There are plenty of motivational speakers out there who speak about being successful and purport to have the magic formula for success in their back pocket, all you need is to throw them a mere $97 (A $400 savings off of the regular price of $497) and they will show you exactly what you need to do in order to ensure your success.
Success requires luck. There, I said it. If you want to have a successful startup, you must get lucky.
Trouble is, success is not repeatable. You can’t just use the exact same formula that someone else did and be successful. You can’t just execute the same moves that Warren Buffet or Bill Gates did, then suddenly, in the same amount of time, be as rich as them. Most everyone that you probably consider successful today probably realized that success through pure luck – all of the planets had aligned for that one moment, and in that one moment, they were pushed into the limelight.
(Some people will argue – sure it is repeatable. How about “serial entrepreneurs”? If you ask me, they don’t really count as once they’ve hit their first success, no matter when it happens, they are on the “success side” already, and don’t need to try as hard to be noticed in the same way a lucky entrepreneur needs to be)
What are the planets for success?
Let’s start with timing.

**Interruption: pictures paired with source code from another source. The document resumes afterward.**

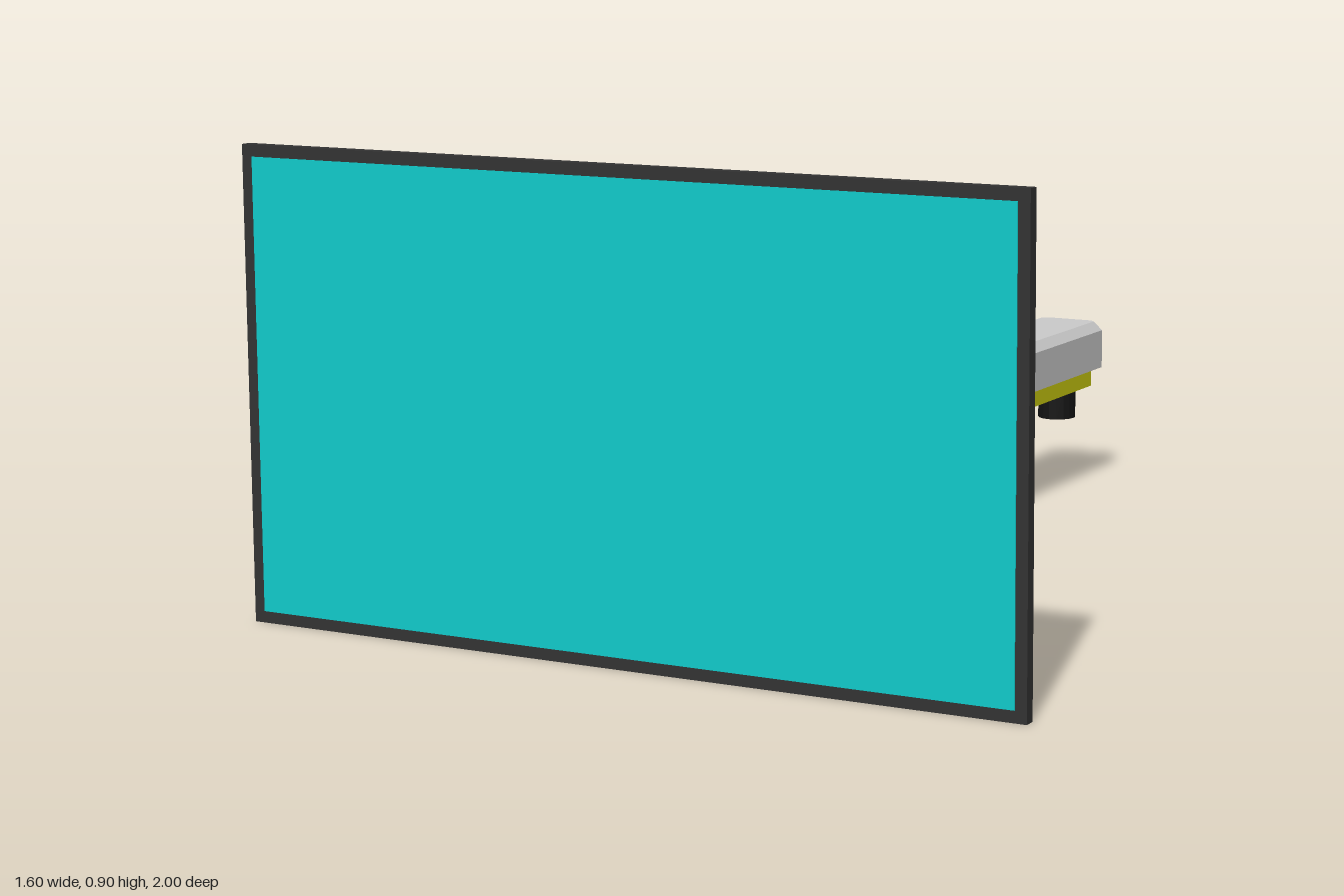
import * as THREE from 'three';

const paint = (color) => new THREE.MeshStandardMaterial({ color, flatShading: true });

// Solid through outlines stacked along +z; each ring is { z, pts } with pts counter-clockwise
function loft(rings) {
  const pos = [];
  const n = rings[0].pts.length;
  const put = (r, j) => pos.push(...rings[r].pts[j % n], rings[r].z);
  const last = rings.length - 1;
  for (let r = 0; r < last; r++) {
    for (let j = 0; j < n; j++) {
      put(r, j); put(r, j + 1); put(r + 1, j + 1);
      put(r, j); put(r + 1, j + 1); put(r + 1, j);
    }
  }
  for (let j = 1; j < n - 1; j++) {
    put(0, 0); put(0, j + 1); put(0, j);
    put(last, 0); put(last, j); put(last, j + 1);
  }
  const geo = new THREE.BufferGeometry();
  geo.setAttribute('position', new THREE.Float32BufferAttribute(pos, 3));
  geo.computeVertexNormals();
  return geo;
}

const rect = (w, h) => [[-w, -h], [w, -h], [w, h], [-w, h]];

// Rectangle with cut corners
const octagon = (w, h, c) => [
  [-w + c, -h], [w - c, -h], [w, -h + c], [w, h - c],
  [w - c, h], [-w + c, h], [-w, h - c], [-w, -h + c],
];

export function createModel() {
  const model = new THREE.Group();
  const grey = paint(0xcccccc);
  const dark = paint(0x333333);
  const black = paint(0x141414);
  const yellow = paint(0xcccc10);
  const teal = paint(0x10cccc);

  const add = (parent, name, geo, mat, x = 0, y = 0, z = 0) => {
    const mesh = new THREE.Mesh(geo, mat);
    mesh.name = name;
    mesh.position.set(x, y, z);
    parent.add(mesh);
    return mesh;
  };

  // Monitor: housing tapering backwards in two steps, with the screen in front
  const monitor = new THREE.Group();
  monitor.name = 'monitor';
  monitor.position.y = 0.4525;
  model.add(monitor);
  add(monitor, 'housing', loft([
    { z: 0.915, pts: rect(0.4, 0.19) },
    { z: 0.938, pts: rect(0.61, 0.265) },
    { z: 0.975, pts: rect(0.8, 0.4525) },
    { z: 0.998, pts: rect(0.8, 0.4525) },
  ]), dark);
  add(monitor, 'screen', new THREE.BoxGeometry(1.555, 0.86, 0.01), teal, 0, 0, 0.995);

  // Tilt hinge behind the monitor
  const hinge = new THREE.CylinderGeometry(0.041, 0.041, 0.136, 16).rotateZ(Math.PI / 2);
  add(model, 'tiltHinge', hinge, dark, 0, 0.49, 0.873);

  // Arm segment: bevelled cover over a yellow under-rail
  const coverGeo = loft([
    { z: 0, pts: octagon(0.082, 0.507, 0.02) },
    { z: 0.085, pts: octagon(0.082, 0.507, 0.02) },
    { z: 0.105, pts: octagon(0.065, 0.49, 0.012) },
  ]).rotateX(-Math.PI / 2);
  const railGeo = loft([
    { z: -0.042, pts: octagon(0.062, 0.487, 0.015) },
    { z: 0.002, pts: octagon(0.062, 0.487, 0.015) },
  ]).rotateX(-Math.PI / 2);

  const addArm = (name, y, z) => {
    const arm = new THREE.Group();
    arm.name = name;
    arm.position.set(0, y, z);
    add(arm, 'cover', coverGeo, grey);
    add(arm, 'underRail', railGeo, yellow);
    model.add(arm);
  };
  addArm('upperArm', 0.45, 0.323);
  addArm('lowerArm', 0.26, -0.493);

  // Pivots: between the arms, and at the mounting end
  const addPivot = (name, bottom, top, z) =>
    add(model, name, new THREE.CylinderGeometry(0.042, 0.042, top - bottom, 16),
      black, 0, (bottom + top) / 2, z);
  addPivot('elbowPivot', 0.36, 0.412, -0.1);
  addPivot('mountPivot', 0.15, 0.222, -0.915);

  return model;
}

In the early 2000s, I ran a startup called AdviceTrader, which is a lot like Quora today. We started with async advice (you would post a question and people would answer it, just like Quora) and then moved on to providing instant chat and phone advice in the exact same way. Sounds like a great idea, right? It was, and still is – even today there are Q&A startups trying to duplicate that model. But we were too early, and we failed. If we had enough traction to keep going, we might still be around today. But that’s just market timing. If you look at most success stories, the individuals either where either in the right place at the right time, or were noticed by someone in the press (or the pseudo press, like prominent bloggers) who then talked about them to their followers, one of which was an investor who got interested enough to connect.
On the people front, it should be painfully obvious to all of the introverts out there that success seems to require extroversion – that the ability to enjoy connecting with people and hanging out with people (and maybe even drinking with people) and just connecting people together makes a big difference. As I’ve said in previous posts – unlike the famous saying “It’s all about who you know” it’s actually the opposite “It’s all about who knows you.” And if you are an introvert, not a lot of people know about you. So, and as I said, this might be painful for you introvert founders, you need an extrovert on your team. Someone who can go out there and either use their existing connections, or make new ones for you.
Finally, yes, work, hard work, is still part of the solution. Although, if you ask me, it’s much less important that the other factors. If you can be as successful with an app which took you 6 hours to build as with an app which took a year to build, then you should probably be looking at doing the former.
So yes, startup success requires luck. But there is no reason you can’t increase your odds. You know what to do – now do it.
— image: images money